=== Extracted entries ===

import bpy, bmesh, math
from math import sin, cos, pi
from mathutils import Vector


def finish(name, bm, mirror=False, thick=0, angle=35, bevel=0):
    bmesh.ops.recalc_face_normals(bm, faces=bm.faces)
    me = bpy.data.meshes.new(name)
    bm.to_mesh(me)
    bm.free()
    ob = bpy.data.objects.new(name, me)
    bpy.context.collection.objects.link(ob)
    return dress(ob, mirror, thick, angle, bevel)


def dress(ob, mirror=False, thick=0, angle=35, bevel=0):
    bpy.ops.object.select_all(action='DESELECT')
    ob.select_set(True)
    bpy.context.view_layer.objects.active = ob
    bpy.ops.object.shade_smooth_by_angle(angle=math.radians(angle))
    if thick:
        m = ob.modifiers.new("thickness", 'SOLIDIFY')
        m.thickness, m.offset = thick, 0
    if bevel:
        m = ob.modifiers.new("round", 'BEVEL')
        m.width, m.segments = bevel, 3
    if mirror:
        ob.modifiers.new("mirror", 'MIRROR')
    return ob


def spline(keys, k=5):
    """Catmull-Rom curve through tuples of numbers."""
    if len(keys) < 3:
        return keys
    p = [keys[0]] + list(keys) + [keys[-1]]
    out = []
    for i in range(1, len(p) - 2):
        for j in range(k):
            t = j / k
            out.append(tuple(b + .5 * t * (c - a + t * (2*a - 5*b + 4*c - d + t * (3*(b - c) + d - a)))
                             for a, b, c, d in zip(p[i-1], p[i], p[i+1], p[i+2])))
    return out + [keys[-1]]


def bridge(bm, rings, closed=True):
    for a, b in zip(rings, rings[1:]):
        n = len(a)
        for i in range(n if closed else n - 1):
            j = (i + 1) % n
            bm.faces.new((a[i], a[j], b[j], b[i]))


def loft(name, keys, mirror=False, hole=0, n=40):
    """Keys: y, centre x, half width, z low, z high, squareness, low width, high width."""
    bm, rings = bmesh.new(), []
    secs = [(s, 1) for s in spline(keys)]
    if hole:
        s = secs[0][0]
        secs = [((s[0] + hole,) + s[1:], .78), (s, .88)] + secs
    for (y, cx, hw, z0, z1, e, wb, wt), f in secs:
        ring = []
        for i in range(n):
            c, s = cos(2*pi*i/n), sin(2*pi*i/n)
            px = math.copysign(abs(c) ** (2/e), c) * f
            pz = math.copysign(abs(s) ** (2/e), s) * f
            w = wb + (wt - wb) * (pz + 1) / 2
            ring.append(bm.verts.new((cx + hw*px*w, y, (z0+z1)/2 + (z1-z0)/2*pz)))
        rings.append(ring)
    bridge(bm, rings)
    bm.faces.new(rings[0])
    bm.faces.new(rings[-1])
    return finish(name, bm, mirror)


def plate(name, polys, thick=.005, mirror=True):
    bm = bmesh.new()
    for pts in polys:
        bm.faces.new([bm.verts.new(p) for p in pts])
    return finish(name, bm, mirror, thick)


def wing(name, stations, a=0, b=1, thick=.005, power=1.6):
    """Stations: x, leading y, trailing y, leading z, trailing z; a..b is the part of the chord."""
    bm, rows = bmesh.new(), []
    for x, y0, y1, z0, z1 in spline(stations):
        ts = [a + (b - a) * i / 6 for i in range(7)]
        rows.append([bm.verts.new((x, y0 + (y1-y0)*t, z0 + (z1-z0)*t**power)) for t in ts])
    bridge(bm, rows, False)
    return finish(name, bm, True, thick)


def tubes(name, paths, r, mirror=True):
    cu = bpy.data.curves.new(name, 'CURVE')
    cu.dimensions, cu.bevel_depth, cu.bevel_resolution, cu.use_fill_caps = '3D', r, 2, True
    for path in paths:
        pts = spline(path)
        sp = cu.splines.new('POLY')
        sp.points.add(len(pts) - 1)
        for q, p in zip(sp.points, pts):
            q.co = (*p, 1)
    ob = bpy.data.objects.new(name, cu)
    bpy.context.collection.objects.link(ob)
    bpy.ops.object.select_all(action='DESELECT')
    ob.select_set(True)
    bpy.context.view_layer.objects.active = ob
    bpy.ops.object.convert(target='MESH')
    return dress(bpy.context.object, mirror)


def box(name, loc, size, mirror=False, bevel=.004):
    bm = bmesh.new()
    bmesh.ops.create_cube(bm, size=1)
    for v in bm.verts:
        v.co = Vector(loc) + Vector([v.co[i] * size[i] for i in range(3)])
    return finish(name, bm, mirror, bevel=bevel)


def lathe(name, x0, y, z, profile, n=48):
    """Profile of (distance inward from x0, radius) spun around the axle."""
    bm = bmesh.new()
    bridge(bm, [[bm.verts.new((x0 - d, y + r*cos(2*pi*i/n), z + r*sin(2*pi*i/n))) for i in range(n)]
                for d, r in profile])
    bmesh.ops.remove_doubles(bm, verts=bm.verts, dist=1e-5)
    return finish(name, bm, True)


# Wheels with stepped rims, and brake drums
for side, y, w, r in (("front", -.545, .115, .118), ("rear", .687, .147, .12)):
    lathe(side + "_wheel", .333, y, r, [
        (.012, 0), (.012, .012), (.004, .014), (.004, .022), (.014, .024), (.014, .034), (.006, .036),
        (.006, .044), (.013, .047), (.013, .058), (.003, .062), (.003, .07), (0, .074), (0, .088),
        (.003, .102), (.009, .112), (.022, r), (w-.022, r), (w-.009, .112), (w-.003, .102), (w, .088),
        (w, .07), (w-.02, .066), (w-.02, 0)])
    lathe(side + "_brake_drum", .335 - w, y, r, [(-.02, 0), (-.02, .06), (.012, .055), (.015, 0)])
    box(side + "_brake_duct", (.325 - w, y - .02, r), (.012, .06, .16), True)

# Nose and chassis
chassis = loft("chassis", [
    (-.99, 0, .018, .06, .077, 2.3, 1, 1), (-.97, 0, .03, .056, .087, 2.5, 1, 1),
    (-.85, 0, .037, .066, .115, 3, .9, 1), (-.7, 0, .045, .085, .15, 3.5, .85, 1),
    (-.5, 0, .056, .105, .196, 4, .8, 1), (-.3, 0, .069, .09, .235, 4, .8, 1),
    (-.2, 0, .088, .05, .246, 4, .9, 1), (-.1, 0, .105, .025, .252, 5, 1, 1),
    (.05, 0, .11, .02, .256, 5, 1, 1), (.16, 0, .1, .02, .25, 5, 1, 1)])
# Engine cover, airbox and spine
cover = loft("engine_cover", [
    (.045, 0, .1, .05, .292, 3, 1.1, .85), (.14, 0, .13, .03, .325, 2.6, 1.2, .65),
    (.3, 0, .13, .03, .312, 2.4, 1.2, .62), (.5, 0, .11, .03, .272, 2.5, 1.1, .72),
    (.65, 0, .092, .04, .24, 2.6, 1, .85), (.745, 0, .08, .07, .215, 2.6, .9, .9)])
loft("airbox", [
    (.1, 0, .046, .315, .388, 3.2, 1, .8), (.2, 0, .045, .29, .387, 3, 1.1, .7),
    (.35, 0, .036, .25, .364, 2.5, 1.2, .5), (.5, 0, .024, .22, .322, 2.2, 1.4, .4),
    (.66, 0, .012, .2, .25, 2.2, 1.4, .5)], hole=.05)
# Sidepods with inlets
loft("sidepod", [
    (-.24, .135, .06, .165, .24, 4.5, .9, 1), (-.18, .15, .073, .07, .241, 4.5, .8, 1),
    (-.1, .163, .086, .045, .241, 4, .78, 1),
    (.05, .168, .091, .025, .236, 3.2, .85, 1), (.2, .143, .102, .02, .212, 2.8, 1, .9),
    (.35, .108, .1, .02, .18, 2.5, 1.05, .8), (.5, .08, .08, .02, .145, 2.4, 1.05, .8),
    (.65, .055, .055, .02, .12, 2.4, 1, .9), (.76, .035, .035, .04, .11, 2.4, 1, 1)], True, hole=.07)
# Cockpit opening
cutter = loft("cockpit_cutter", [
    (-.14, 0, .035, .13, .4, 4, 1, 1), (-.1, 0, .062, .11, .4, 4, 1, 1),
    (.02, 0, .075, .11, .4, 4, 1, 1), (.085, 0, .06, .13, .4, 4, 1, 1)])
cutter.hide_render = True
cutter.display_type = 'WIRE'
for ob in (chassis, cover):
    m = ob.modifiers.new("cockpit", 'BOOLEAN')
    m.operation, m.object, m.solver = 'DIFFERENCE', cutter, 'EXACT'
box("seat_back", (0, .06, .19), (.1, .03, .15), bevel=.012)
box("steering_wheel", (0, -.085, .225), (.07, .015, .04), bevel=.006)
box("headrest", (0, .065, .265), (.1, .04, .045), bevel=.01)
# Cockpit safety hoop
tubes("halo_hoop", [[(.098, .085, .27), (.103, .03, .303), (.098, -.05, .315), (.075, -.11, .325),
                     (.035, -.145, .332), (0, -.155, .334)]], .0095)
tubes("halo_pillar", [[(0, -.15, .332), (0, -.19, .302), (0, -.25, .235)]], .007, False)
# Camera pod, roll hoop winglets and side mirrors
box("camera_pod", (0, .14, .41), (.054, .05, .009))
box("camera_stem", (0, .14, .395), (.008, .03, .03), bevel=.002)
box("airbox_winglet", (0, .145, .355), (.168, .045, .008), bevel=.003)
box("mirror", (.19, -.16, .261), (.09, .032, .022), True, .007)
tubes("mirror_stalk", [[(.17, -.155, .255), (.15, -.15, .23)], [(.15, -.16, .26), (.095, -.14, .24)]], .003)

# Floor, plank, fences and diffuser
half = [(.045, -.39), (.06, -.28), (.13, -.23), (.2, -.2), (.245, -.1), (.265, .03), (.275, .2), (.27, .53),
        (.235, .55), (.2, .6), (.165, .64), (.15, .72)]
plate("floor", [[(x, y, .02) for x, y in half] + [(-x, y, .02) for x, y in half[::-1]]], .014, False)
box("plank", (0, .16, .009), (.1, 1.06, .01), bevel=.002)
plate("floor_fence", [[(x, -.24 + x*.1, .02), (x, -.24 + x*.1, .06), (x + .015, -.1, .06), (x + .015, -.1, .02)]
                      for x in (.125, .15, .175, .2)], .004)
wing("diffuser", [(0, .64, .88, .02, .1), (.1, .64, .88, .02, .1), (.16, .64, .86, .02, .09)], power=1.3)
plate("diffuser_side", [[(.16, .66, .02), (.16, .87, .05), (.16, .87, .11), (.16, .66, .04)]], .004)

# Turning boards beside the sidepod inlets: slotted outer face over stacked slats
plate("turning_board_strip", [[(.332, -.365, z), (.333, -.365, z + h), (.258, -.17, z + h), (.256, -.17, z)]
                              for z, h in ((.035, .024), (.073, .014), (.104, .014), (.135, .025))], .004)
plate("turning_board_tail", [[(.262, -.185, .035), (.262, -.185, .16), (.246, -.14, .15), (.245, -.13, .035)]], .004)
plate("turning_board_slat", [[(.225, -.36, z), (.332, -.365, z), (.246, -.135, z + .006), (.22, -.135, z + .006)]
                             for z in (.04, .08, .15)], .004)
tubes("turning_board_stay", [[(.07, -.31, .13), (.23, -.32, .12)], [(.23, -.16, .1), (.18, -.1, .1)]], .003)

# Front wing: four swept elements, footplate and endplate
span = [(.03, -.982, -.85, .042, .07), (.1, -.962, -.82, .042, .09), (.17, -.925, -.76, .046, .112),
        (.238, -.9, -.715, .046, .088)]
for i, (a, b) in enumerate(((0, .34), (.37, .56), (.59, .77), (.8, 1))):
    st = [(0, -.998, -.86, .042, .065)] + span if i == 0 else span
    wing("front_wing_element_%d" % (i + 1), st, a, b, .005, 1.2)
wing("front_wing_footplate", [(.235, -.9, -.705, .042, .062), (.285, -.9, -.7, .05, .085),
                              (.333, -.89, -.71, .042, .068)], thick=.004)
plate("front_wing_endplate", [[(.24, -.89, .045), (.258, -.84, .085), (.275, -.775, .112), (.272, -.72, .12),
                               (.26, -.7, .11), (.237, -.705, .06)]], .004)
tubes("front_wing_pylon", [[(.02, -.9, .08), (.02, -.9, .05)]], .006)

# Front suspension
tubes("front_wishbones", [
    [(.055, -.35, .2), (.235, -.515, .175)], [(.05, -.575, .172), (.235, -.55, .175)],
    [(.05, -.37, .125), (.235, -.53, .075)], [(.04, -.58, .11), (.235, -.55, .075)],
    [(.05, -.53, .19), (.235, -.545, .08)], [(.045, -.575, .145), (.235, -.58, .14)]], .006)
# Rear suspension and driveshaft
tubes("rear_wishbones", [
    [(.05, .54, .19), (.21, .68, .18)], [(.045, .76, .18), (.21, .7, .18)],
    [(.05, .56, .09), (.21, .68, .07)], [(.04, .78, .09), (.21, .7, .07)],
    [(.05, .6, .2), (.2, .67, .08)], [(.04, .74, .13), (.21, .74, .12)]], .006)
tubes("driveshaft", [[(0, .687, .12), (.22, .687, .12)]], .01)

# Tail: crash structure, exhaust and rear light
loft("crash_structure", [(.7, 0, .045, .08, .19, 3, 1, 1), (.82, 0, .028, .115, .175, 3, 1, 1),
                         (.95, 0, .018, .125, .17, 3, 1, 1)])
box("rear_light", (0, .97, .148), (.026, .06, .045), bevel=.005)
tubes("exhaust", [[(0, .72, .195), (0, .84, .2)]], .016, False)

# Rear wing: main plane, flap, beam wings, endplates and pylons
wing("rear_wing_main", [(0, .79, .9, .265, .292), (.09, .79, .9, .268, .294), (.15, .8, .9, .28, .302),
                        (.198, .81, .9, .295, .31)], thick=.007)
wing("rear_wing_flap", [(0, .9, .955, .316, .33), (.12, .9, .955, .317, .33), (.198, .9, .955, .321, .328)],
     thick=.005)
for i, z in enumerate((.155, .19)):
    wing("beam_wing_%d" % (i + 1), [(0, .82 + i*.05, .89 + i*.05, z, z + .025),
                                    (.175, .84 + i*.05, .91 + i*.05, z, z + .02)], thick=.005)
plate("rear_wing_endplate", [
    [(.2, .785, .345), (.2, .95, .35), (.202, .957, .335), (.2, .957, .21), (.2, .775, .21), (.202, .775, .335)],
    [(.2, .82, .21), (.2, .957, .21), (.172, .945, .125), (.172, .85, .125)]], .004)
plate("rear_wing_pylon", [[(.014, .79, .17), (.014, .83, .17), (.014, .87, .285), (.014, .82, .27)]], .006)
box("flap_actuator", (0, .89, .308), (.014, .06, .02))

===

*To do*. Extract the first line above and each line after it up to and including the one with "return dress(ob, mirror, thick, angle, bevel)", please, exactly and with nothing else.

*Finished exercise*.
import bpy, bmesh, math
from math import sin, cos, pi
from mathutils import Vector


def finish(name, bm, mirror=False, thick=0, angle=35, bevel=0):
    bmesh.ops.recalc_face_normals(bm, faces=bm.faces)
    me = bpy.data.meshes.new(name)
    bm.to_mesh(me)
    bm.free()
    ob = bpy.data.objects.new(name, me)
    bpy.context.collection.objects.link(ob)
    return dress(ob, mirror, thick, angle, bevel)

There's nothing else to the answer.